Records for the task
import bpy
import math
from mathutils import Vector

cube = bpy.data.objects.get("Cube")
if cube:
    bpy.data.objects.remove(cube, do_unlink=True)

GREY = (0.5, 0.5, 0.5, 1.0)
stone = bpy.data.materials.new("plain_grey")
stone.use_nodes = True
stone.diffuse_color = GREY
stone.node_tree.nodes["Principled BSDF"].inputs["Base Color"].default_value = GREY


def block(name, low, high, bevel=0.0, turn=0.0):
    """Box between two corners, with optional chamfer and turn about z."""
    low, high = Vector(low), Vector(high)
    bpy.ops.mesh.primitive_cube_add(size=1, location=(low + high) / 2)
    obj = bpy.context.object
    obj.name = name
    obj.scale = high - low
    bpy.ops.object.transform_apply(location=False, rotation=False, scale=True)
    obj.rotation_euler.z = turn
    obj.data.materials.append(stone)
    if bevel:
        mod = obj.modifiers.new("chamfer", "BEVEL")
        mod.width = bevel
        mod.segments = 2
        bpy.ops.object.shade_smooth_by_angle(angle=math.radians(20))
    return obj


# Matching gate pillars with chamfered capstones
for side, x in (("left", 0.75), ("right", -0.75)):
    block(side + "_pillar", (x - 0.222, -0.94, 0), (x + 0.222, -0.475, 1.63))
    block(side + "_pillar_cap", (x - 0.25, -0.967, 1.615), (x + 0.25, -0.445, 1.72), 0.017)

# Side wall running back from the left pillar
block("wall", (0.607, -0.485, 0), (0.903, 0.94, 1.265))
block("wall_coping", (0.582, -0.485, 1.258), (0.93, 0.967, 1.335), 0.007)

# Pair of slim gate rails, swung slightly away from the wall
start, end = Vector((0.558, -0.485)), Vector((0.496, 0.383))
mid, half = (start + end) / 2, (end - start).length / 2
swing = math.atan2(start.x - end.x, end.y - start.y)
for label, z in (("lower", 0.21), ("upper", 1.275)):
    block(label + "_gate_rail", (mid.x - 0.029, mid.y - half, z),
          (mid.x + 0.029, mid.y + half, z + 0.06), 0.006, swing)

Task details
Would you retype the lines of the data above, from the one holding "for label, z" through its final line, exactly and without adding any other line?

Result of this exercise
for label, z in (("lower", 0.21), ("upper", 1.275)):
    block(label + "_gate_rail", (mid.x - 0.029, mid.y - half, z),
          (mid.x + 0.029, mid.y + half, z + 0.06), 0.006, swing)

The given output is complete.